**RECORDS SHOWN**
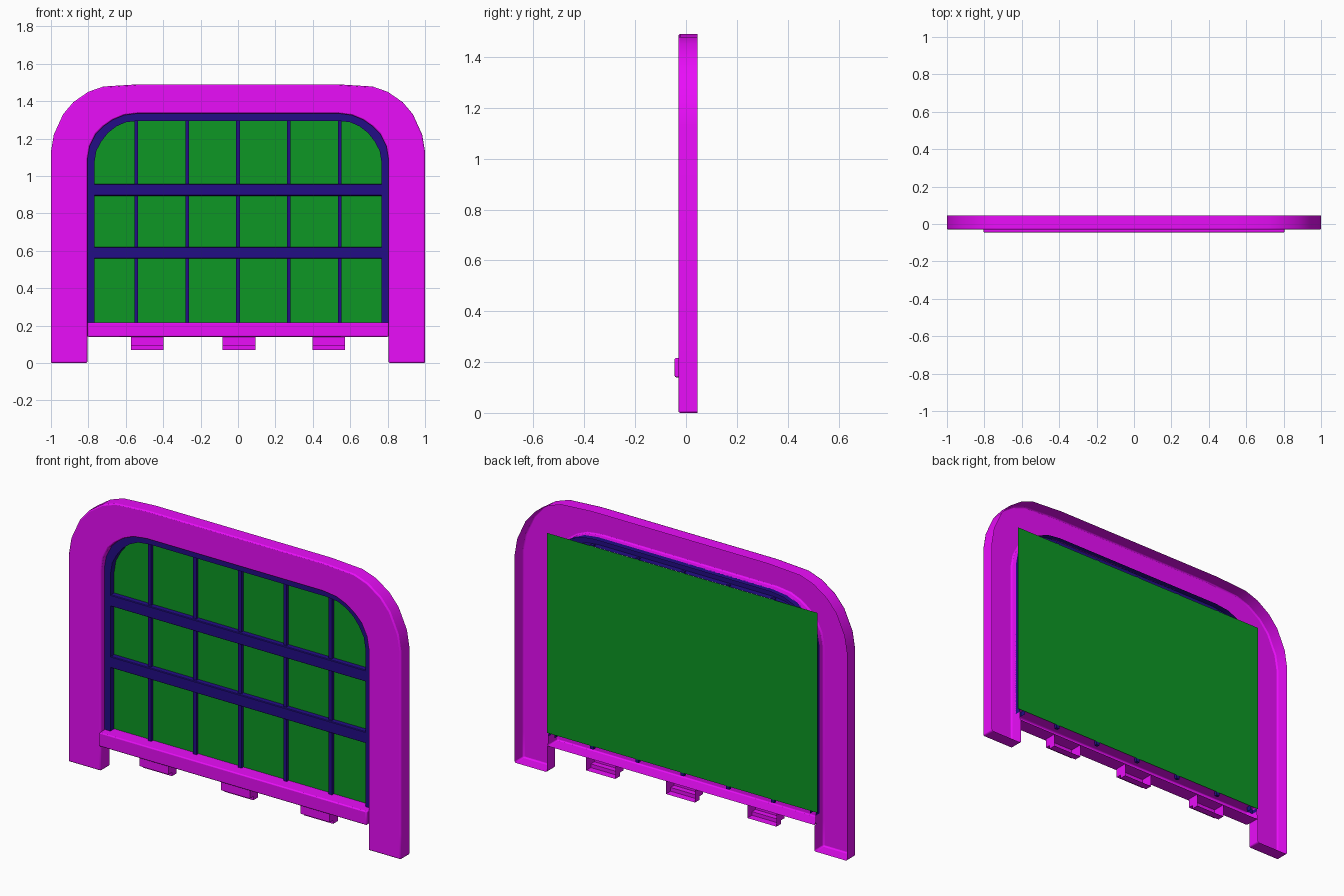
import bpy, bmesh, math

if "Cube" in bpy.data.objects:
    bpy.data.objects.remove(bpy.data.objects["Cube"])


def material(name, rgb):
    m = bpy.data.materials.new(name)
    m.diffuse_color = (*rgb, 1)
    m.use_nodes = True
    m.node_tree.nodes["Principled BSDF"].inputs["Base Color"].default_value = m.diffuse_color
    return m


MAGENTA = material("magenta", (0.82, 0.004, 0.95))
NAVY = material("navy", (0.016, 0.004, 0.24))
GREEN = material("green", (0.004, 0.31, 0.018))


def make(name, verts, faces, mat, bevel=0.0):
    """Mesh object with consistent normals; open sheets face the front (-y)."""
    bm = bmesh.new()
    vs = [bm.verts.new(v) for v in verts]
    for f in faces:
        bm.faces.new([vs[i] for i in f])
    bmesh.ops.recalc_face_normals(bm, faces=bm.faces[:])
    front = min(bm.faces, key=lambda f: f.calc_center_median().y)
    if front.normal.y > 0.5:
        bmesh.ops.reverse_faces(bm, faces=bm.faces[:])
    me = bpy.data.meshes.new(name)
    bm.to_mesh(me)
    bm.free()
    ob = bpy.data.objects.new(name, me)
    bpy.context.collection.objects.link(ob)
    me.materials.append(mat)
    bpy.ops.object.select_all(action='DESELECT')
    ob.select_set(True)
    bpy.context.view_layer.objects.active = ob
    bpy.ops.object.shade_smooth_by_angle(angle=math.radians(32))
    if bevel:
        b = ob.modifiers.new("soft_edges", 'BEVEL')
        b.width, b.segments = bevel, 2
        b.limit_method, b.angle_limit = 'ANGLE', math.radians(50)
    return ob


def arch(half):
    """Mirror a right-hand half profile (foot to crown) into a whole arch."""
    return half + [(-x, z) for x, z in reversed(half)]


def loft(rings):
    """Quads between equally long rows of points."""
    n = len(rings[0])
    verts = [p for r in rings for p in r]
    faces = [(k * n + i, k * n + i + 1, (k + 1) * n + i + 1, (k + 1) * n + i)
             for k in range(len(rings) - 1) for i in range(n - 1)]
    return verts, faces, n


def at_y(points, y):
    return [(x, y, z) for x, z in points]


def prism(name, section, x0, x1, mat, closed=True, caps=True, bevel=0.0):
    """Extrude a (y, z) section along x."""
    n = len(section)
    verts = [(x, y, z) for x in (x0, x1) for y, z in section]
    faces = [(i, (i + 1) % n, (i + 1) % n + n, i + n) for i in range(n if closed else n - 1)]
    if caps:
        faces += [tuple(range(n)), tuple(range(n, 2 * n))]
    return make(name, verts, faces, mat, bevel)


# Arch profiles
outer = arch([(1, 0), (1, .14), (1, .15), (1, 1.13), (.985, 1.22), (.935, 1.33),
              (.88, 1.395), (.80, 1.45), (.72, 1.478), (.53, 1.49)])
inner = arch([(.805, 0), (.805, .14), (.805, .15), (.805, 1.09), (.793, 1.16), (.76, 1.225),
              (.72, 1.265), (.67, 1.30), (.61, 1.325), (.53, 1.335)])
lining = arch([(.768, 1.07), (.757, 1.135), (.73, 1.185),
               (.695, 1.23), (.65, 1.265), (.60, 1.287), (.53, 1.295)])

# Hollow outer frame, open at the back, with closed feet
BACK, FRONT = .045, -.03
lip = [(x, BACK if z < .145 else .005, z) for x, z in inner]
verts, faces, n = loft([at_y(outer, BACK), at_y(outer, FRONT), at_y(inner, FRONT), lip])
faces += [(0, n, 2 * n, 3 * n), (n - 1, 2 * n - 1, 3 * n - 1, 4 * n - 1)]
make("outer_frame", verts, faces, MAGENTA, .007)

# Window lining inside the arch
PANE = .033
REAR = PANE - .0006
ring_out = [(x, z) for x, z in inner if z > 1]
foot = lambda pts: [(pts[0][0], .19)] + pts + [(pts[-1][0], .19)]
ring_out, ring_in = foot(ring_out), foot(lining)
verts, faces, n = loft([at_y(ring_out, REAR), at_y(ring_out, .0),
                        at_y(ring_in, .0), at_y(ring_in, REAR)])
make("window_lining", verts, faces, NAVY)

# Horizontal bars with slightly eased fronts
for i, z in enumerate((.59, .925)):
    prism(f"horizontal_bar_{i + 1}",
          [(REAR, z - .031), (.006, z - .031), (.002, z - .028),
           (.002, z + .028), (.006, z + .031), (REAR, z + .031)], -.77, .77, NAVY)

# Vertical bars
for i in range(5):
    x = (i - 2) * .272
    prism(f"vertical_bar_{i + 1}", [(REAR, .19), (.016, .19), (.016, 1.30), (REAR, 1.30)],
          x - .01, x + .01, NAVY)

# Flat window panel behind the bars
make("window_panel", [(-.815, PANE, .207), (.815, PANE, .207),
                      (.815, PANE, 1.295), (-.815, PANE, 1.295)], [(0, 1, 2, 3)], GREEN)

# Sill channel, open at the back
prism("sill", [(PANE, .216), (-.045, .216), (-.045, .14), (.04, .14)], -.805, .805,
      MAGENTA, closed=False, bevel=.006)

# Stepped hollow tabs below the sill: open strip plus two side walls
for i, x in enumerate((-.485, .005, .485)):
    prism(f"sill_tab_{i + 1}",
          [(.04, .14), (-.03, .14), (-.03, .09), (.0, .09), (.0, .07), (.04, .07)],
          x - .0875, x + .0875, MAGENTA, closed=False)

**THE TASK**
Wherever the word "prism" appears in the data, return the whole line.

**TASK SOLUTION**
def prism(name, section, x0, x1, mat, closed=True, caps=True, bevel=0.0):
    prism(f"horizontal_bar_{i + 1}",
    prism(f"vertical_bar_{i + 1}", [(REAR, .19), (.016, .19), (.016, 1.30), (REAR, 1.30)],
prism("sill", [(PANE, .216), (-.045, .216), (-.045, .14), (.04, .14)], -.805, .805,
    prism(f"sill_tab_{i + 1}",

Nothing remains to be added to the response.